In-person comment is out, for now: local governments adapt to life under COVID
City and county councils and commissions across Washington state are finding new ways to conduct their public meetings since Gov. Jay Inslee issued the Stay Home, Stay Healthy order March 23, requiring local governing bodies to temporarily halt their in-person meetings.
San Juan, Skagit and Whatcom nonprofits refocus to meet basic needs, uncertain future
For the 375,000 people living in San Juan, Skagit and Whatcom counties, community foundations and other nonprofits are adapting to provide the most essential services to people affected by COVID-19 and unemployment. Throughout the region, many organizations are seeing dramatic increases in demand. People need help ranging from mortgage and rent relief to mental health support to deliveries of food and medicine.
The things we do for COVID: iconic local businesses change their ways
At several local companies, trying new things has been essential for keeping dollars coming in and meeting their missions of serving the community.
Community Voices / Kids in the time of COVID
Very few kids would trade being able to see and hang out with friends, participate in football and other sports, go to restaurants now and then, and even go to school every day for being confined at home with their families, all day, every day. But that’s where they are for now, as the COVID-19 pandemic has closed schools around Washington state.
Community Voices / Safe on a ‘plague’ ship in the time of COVID-19
Our once-in-a-lifetime, 50th anniversary world cruise was sunk by a coronavirus somewhere in the Indian Ocean. Nobody had COVID-19, but our vessel was treated like a plague ship nonetheless.
Community Voices / Life in the time of COVID-19
We asked Salish Current readers and writers to share their stories about how the COVID-19 virus is affecting them in this time of the evolving “new normal” — virtual coffees and happy hours, worries about the vitality of the arts and cultural sphere, isolation and social-distancing rules, and more.
Virus versus visitors: San Juan residents weigh health risks of tourism amid pandemic
In the San Juan Islands, locals bank on a bustling tourism economy to generate business and provide wages, particularly during the sunny summer months. But with a growing pandemic, islanders, like others in small vacation destinations, are realizing fewer visitors might mean healthier locals.

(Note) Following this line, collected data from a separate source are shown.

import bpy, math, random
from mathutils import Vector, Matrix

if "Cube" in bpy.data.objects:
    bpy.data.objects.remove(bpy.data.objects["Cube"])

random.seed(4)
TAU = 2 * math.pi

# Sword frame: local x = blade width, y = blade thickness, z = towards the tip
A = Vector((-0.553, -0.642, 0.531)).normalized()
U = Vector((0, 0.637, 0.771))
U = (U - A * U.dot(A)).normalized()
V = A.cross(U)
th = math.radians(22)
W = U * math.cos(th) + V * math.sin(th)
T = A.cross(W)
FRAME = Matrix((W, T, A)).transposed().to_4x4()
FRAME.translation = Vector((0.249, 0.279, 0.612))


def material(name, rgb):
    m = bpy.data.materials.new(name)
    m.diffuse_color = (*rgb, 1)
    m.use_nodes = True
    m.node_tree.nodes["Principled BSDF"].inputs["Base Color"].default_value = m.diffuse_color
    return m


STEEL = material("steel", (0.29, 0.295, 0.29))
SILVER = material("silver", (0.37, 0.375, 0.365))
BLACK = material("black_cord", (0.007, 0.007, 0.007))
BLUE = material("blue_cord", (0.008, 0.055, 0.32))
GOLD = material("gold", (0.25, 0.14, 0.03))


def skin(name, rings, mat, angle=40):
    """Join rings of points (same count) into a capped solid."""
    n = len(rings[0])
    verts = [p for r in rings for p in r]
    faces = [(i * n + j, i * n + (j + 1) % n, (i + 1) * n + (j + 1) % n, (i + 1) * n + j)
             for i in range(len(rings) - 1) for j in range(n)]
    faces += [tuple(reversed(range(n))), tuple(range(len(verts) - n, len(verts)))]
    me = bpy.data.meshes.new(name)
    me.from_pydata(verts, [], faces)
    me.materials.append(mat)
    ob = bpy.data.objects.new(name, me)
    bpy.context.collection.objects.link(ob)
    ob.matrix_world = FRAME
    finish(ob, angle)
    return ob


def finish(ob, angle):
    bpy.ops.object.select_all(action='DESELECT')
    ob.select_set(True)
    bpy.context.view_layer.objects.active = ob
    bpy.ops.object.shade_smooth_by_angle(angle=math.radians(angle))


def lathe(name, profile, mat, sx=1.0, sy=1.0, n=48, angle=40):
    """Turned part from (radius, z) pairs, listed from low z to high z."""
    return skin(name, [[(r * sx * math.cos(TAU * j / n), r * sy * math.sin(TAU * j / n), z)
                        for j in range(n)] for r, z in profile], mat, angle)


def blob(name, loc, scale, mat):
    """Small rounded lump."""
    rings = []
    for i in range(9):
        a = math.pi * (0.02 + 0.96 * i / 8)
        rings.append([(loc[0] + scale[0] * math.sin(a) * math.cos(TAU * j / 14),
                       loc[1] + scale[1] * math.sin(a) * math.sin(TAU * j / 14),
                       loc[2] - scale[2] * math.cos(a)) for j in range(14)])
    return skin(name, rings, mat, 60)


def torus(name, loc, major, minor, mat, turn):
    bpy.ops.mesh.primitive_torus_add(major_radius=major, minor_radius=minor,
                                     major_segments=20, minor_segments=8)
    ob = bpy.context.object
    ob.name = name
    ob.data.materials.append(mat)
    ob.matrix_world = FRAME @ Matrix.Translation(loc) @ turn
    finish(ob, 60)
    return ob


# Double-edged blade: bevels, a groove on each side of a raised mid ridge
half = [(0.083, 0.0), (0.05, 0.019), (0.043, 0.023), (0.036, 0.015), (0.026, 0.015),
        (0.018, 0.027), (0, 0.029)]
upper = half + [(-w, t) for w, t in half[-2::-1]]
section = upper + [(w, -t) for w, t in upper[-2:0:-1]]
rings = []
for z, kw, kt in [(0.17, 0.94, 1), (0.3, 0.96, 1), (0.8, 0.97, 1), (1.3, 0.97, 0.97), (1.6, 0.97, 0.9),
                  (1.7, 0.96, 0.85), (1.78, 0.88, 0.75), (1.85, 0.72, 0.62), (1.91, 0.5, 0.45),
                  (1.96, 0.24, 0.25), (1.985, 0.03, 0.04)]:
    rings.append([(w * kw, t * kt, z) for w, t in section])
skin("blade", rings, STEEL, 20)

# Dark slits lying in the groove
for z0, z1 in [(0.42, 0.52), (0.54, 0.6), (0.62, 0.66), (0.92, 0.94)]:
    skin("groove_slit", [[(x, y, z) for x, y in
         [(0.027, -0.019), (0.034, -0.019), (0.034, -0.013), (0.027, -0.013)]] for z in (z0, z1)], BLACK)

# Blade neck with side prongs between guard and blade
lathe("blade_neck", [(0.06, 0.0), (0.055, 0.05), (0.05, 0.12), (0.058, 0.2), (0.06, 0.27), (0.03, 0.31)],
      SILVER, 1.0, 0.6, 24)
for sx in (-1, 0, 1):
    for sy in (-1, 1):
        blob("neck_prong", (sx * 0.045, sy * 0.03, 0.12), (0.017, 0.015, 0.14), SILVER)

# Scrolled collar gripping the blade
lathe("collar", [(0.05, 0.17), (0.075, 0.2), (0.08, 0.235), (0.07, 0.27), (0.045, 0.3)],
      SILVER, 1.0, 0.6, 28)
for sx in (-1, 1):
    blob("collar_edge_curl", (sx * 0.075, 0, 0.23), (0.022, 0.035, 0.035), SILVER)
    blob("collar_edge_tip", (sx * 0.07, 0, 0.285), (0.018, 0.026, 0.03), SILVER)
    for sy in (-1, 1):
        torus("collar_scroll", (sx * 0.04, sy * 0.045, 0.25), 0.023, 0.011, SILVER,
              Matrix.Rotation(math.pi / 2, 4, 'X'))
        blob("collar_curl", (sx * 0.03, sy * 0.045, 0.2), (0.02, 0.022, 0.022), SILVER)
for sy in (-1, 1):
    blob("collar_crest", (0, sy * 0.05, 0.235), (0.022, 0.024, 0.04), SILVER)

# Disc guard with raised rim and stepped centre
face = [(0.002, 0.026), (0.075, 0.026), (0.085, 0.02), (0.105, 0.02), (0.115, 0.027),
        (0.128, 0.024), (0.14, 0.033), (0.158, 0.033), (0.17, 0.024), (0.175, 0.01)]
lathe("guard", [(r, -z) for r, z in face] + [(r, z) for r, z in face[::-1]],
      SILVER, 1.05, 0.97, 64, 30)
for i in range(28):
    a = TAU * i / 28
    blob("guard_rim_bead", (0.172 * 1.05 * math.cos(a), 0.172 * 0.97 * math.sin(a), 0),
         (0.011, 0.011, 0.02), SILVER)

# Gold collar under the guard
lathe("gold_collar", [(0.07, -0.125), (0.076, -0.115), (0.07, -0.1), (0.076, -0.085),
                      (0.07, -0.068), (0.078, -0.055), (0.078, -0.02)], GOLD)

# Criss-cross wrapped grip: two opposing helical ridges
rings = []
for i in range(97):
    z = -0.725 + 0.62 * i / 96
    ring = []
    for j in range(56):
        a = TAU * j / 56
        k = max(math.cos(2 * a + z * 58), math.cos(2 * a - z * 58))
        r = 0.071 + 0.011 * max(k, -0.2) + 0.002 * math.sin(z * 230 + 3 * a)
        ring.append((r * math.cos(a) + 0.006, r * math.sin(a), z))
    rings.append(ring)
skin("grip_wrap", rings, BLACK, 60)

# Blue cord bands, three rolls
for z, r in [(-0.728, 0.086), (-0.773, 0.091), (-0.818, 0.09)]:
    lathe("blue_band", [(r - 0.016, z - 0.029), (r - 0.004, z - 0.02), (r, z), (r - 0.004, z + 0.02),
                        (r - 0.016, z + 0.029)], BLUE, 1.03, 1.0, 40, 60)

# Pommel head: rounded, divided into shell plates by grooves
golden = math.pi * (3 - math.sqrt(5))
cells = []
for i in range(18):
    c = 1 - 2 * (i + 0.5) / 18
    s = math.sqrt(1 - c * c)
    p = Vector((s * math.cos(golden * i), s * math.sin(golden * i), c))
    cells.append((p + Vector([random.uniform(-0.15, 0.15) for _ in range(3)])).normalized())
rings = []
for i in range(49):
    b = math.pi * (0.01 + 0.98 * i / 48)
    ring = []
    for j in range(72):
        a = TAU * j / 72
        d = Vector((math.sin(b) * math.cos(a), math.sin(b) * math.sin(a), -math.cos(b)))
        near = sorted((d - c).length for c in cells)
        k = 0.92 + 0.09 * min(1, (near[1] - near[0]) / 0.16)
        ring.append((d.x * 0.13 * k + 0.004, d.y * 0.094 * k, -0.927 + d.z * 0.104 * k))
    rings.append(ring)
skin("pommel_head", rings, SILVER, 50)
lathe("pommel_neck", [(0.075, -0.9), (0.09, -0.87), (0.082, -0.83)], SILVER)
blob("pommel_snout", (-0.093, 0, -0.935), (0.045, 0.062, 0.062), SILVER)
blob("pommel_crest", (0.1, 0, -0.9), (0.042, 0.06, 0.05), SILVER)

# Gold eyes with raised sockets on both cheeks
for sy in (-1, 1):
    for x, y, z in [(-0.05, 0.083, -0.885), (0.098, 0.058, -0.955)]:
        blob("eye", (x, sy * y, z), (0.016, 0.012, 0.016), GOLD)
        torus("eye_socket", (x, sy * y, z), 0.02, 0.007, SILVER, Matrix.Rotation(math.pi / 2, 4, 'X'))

A wood stove swap-out is helping clear the air in rural Whatcom County
The tree-dense Columbia Valley, flanked by Red Mountain to the east and Sumas Mountain to the west, contains at its center around 1,600 homes. Many rely on wood stoves as a primary heat source. As a result, the valley’s large amount of wood smoke often combines with specific weather conditions to produce the county’s worst air quality.
San Juan Islands’ fresh-water supply sustainability is in question
Back in the ’70s, the Lopez Island water witch and other old-timers would rattle a newcomer’s cage by telling him the water feeding wells in the San Juan Islands came from a large undersea aquifer reaching to Mount Baker. The water witch and the old timers are gone, and the specter of climate crisis is here. No one jokes about fresh water in the islands coming from Mount Baker. Instead, talk is in earnest and concerns the question of sustaining the islands’ supply of fresh water.
Whatcom plans as climate crisis threatens shorelines, homes, livelihoods
The worst impacts of climate change in Whatcom County are yet to come, scientists say. Researchers say that while some changes may seem to be emerging slowly, swift action is needed to curb and prepare for them.Residents are already seeing impacts on the waterfront, air quality and fisheries they treasure.
Grassroots groups work to save habitat, keep streams cool for Nooksack salmon
As local streams get less water from lower snowpacks and grow warmer during hotter summers, some local grassroots organizations are working to reverse or soften the damage to habitat and the fish that rely on colder water.